Items from a data source
---

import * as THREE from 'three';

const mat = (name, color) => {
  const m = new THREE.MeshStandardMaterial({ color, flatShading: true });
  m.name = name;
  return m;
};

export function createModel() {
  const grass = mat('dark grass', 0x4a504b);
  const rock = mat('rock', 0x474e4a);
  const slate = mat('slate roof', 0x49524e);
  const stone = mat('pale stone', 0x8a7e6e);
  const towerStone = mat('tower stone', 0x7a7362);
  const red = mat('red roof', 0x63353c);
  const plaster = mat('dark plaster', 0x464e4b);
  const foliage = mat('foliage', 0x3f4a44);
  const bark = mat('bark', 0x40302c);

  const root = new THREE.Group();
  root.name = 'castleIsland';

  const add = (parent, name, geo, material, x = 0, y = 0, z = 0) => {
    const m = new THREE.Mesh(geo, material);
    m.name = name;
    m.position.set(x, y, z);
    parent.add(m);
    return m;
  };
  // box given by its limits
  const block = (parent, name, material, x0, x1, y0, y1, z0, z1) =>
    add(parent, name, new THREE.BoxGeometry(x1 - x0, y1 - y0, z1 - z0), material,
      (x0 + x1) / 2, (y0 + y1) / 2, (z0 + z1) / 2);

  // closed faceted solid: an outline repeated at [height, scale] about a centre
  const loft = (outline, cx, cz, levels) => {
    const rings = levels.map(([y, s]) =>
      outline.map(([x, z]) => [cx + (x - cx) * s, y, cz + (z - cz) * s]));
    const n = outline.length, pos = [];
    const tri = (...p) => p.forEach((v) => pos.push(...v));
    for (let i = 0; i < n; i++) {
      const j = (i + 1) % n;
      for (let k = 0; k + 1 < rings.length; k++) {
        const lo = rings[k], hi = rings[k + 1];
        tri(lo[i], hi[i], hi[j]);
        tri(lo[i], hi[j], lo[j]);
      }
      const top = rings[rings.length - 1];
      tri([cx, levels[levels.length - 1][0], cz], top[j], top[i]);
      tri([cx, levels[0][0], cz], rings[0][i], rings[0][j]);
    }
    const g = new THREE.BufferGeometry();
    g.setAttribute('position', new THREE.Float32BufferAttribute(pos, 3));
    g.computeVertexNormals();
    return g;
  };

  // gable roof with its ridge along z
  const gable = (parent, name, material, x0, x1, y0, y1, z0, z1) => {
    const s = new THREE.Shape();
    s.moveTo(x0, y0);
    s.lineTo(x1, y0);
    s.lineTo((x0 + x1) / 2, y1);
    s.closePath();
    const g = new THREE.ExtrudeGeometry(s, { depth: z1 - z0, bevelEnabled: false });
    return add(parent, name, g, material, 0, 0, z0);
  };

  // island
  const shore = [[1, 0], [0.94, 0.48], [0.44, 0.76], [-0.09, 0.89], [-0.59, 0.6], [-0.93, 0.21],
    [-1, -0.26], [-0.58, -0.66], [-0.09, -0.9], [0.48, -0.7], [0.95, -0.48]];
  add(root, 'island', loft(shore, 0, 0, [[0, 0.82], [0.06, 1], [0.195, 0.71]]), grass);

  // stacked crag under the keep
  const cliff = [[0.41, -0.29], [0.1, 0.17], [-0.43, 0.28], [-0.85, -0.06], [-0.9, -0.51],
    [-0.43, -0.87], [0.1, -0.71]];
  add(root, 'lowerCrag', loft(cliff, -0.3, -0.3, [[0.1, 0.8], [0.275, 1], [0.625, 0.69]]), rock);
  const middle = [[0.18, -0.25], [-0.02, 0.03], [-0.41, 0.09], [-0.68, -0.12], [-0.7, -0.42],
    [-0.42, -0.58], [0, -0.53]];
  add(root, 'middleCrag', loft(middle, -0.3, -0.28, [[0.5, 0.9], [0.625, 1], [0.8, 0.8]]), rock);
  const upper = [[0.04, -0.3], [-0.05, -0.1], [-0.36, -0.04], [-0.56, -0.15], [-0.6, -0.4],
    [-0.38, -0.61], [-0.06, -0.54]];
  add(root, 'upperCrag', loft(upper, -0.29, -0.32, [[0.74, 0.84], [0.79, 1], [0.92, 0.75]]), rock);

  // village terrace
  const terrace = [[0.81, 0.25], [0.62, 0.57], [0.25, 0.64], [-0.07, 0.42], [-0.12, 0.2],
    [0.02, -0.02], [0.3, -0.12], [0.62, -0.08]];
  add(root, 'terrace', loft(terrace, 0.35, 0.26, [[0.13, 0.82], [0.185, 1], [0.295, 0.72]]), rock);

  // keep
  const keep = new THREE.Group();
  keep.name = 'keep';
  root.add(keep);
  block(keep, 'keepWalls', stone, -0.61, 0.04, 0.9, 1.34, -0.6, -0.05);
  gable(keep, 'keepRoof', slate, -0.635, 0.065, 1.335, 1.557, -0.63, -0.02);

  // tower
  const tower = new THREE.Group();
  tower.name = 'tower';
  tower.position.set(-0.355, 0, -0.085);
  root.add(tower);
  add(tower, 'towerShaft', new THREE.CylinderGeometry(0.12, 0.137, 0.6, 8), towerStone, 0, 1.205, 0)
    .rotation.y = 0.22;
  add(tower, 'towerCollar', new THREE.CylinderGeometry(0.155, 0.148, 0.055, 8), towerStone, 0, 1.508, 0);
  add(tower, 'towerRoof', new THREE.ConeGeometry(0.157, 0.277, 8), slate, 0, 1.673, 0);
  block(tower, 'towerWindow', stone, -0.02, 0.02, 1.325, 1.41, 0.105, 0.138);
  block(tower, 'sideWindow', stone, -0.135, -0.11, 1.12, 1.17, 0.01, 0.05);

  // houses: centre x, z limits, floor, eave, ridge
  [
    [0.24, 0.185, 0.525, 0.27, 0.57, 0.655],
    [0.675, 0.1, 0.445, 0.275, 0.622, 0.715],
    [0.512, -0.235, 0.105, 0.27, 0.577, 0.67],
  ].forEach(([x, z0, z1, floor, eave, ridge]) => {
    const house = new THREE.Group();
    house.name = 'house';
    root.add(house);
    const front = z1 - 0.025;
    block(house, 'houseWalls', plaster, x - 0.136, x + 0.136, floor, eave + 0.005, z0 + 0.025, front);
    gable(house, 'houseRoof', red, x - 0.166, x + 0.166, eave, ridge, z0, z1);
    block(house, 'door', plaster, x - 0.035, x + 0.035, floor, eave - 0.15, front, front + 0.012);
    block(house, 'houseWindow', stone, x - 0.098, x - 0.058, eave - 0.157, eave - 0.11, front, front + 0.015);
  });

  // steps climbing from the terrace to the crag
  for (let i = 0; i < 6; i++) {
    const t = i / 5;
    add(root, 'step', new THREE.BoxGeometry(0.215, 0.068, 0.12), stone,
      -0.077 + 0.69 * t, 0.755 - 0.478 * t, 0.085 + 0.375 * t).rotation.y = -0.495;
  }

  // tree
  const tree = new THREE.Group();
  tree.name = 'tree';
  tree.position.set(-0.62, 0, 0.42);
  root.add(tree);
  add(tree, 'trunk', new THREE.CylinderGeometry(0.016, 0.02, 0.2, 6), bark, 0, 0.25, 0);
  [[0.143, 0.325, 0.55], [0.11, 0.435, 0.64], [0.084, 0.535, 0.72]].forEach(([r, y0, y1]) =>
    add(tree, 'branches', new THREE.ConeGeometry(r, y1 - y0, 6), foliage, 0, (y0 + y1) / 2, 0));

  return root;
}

---

- What is expected -
Working from the data above, extract solely the lines from the one containing "z0, bevelEnabled: false" through the one containing "-0.7], [0.95, -0.48]];", exactly as they appear, both included.

- Answer -
    const g = new THREE.ExtrudeGeometry(s, { depth: z1 - z0, bevelEnabled: false });
    return add(parent, name, g, material, 0, 0, z0);
  };

  // island
  const shore = [[1, 0], [0.94, 0.48], [0.44, 0.76], [-0.09, 0.89], [-0.59, 0.6], [-0.93, 0.21],
    [-1, -0.26], [-0.58, -0.66], [-0.09, -0.9], [0.48, -0.7], [0.95, -0.48]];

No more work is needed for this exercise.